- _Source texts of formatted documents_:
.....

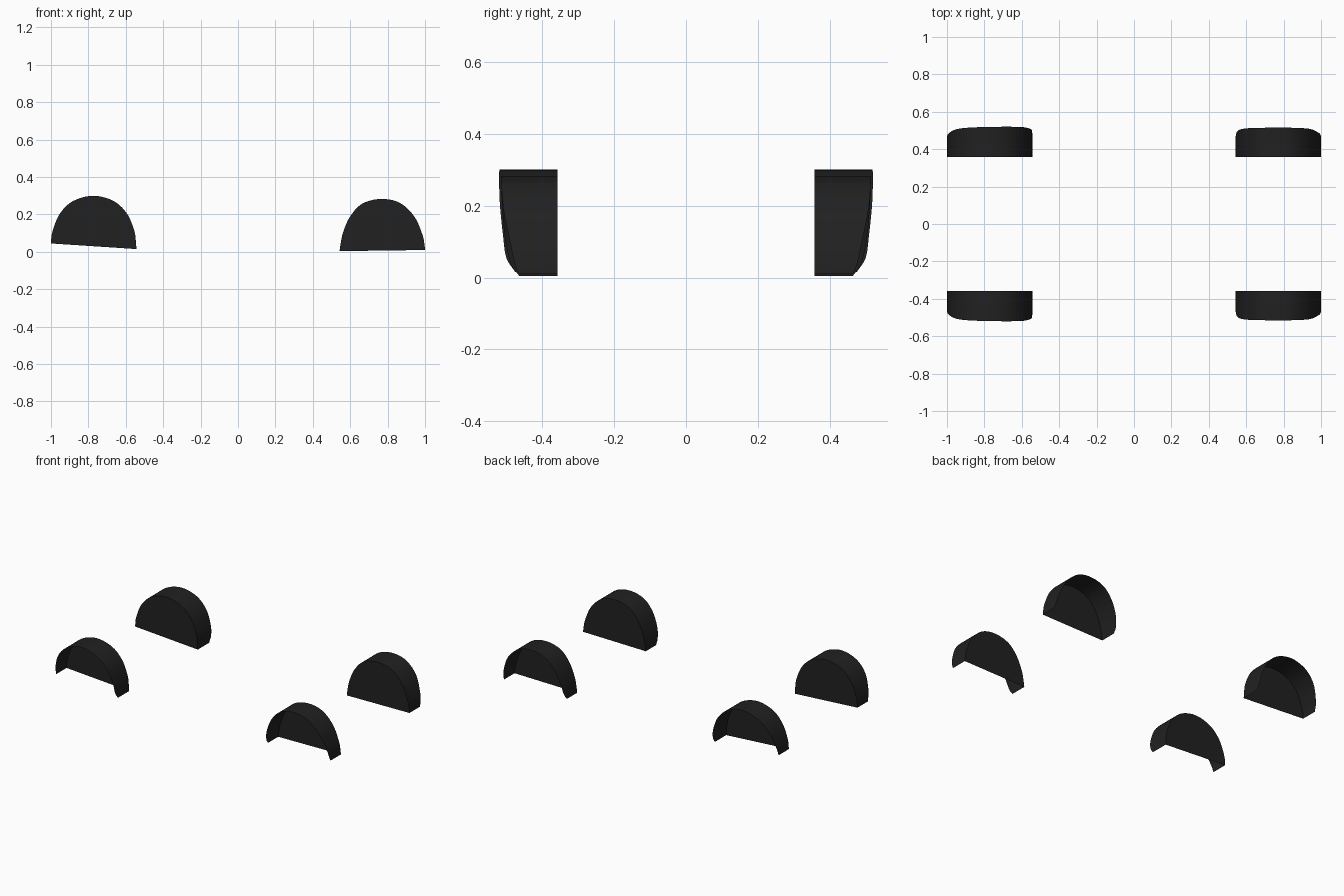
import bpy, bmesh
from mathutils import Vector

if "Cube" in bpy.data.objects:
    bpy.data.objects.remove(bpy.data.objects["Cube"])

INNER_Y = 0.357   # flat wall plane, towards the middle of the vehicle
STEPS = 5

# Arch control points: (x, z, outer lip y)
FRONT = [(-1.0, 0.045, 0.464), (-0.993, 0.105, 0.482), (-0.955, 0.200, 0.505),
         (-0.885, 0.270, 0.515), (-0.775, 0.300, 0.519), (-0.665, 0.272, 0.520),
         (-0.594, 0.205, 0.518), (-0.555, 0.115, 0.509), (-0.546, 0.055, 0.500),
         (-0.543, 0.015, 0.475)]
REAR = [(0.543, 0.004, 0.464), (0.548, 0.040, 0.488), (0.562, 0.105, 0.503),
        (0.600, 0.190, 0.511), (0.665, 0.258, 0.514), (0.765, 0.283, 0.515),
        (0.865, 0.262, 0.514), (0.942, 0.190, 0.508), (0.985, 0.095, 0.489),
        (0.997, 0.040, 0.477), (1.0, 0.010, 0.465)]

mat = bpy.data.materials.new("black_plastic")
mat.diffuse_color = (0.015, 0.015, 0.015, 1)
mat.use_nodes = True
mat.node_tree.nodes["Principled BSDF"].inputs["Base Color"].default_value = mat.diffuse_color


def smooth_path(points):
    """Catmull-Rom curve through the points."""
    p = [Vector(q) for q in points]
    p = [2 * p[0] - p[1]] + p + [2 * p[-1] - p[-2]]
    out = []
    for a, b, c, d in zip(p, p[1:], p[2:], p[3:]):
        for i in range(STEPS):
            t = i / STEPS
            out.append(0.5 * (2 * b + (c - a) * t + (2 * a - 5 * b + 4 * c - d) * t * t
                              + (3 * b - a - 3 * c + d) * t ** 3))
    return out + [p[-2]]


def wheel_liner(name, points, side):
    """Arched strip, open outwards and downwards, closed by a flat inner wall."""
    bm = bmesh.new()
    path = smooth_path(points)
    inner = [bm.verts.new((x, side * INNER_Y, z)) for x, z, y in path]
    outer = [bm.verts.new((x, side * y, z)) for x, z, y in path]
    for i in range(len(path) - 1):
        bm.faces.new((inner[i], inner[i + 1], outer[i + 1], outer[i]))
    bm.faces.new(inner[::-1])
    # Face the arch upwards and the wall towards the middle
    if side < 0:
        bmesh.ops.reverse_faces(bm, faces=bm.faces[:])
    bm.normal_update()
    if max(bm.faces[:-1], key=lambda f: f.calc_center_median().z).normal.z < 0:
        bmesh.ops.reverse_faces(bm, faces=bm.faces[:])
    mesh = bpy.data.meshes.new(name)
    bm.to_mesh(mesh)
    bm.free()
    mesh.materials.append(mat)
    obj = bpy.data.objects.new(name, mesh)
    bpy.context.collection.objects.link(obj)
    bpy.ops.object.select_all(action='DESELECT')
    obj.select_set(True)
    bpy.context.view_layer.objects.active = obj
    bpy.ops.object.shade_smooth_by_angle(angle=0.6)


# Front and rear pairs, one liner on each side
for end, pts in (("front", FRONT), ("rear", REAR)):
    for label, side in (("near", -1), ("far", 1)):
        wheel_liner(f"{end}_{label}_wheel_arch_liner", pts, side)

.....

- _REQUIRED ACTION_:
Out of the data above, set down the lines from the one with "bm.to_mesh(mesh)" to the one with "for end, pts", both included, exactly as written and with no additions.

- _RESULT BELOW_:
    bm.to_mesh(mesh)
    bm.free()
    mesh.materials.append(mat)
    obj = bpy.data.objects.new(name, mesh)
    bpy.context.collection.objects.link(obj)
    bpy.ops.object.select_all(action='DESELECT')
    obj.select_set(True)
    bpy.context.view_layer.objects.active = obj
    bpy.ops.object.shade_smooth_by_angle(angle=0.6)


# Front and rear pairs, one liner on each side
for end, pts in (("front", FRONT), ("rear", REAR)):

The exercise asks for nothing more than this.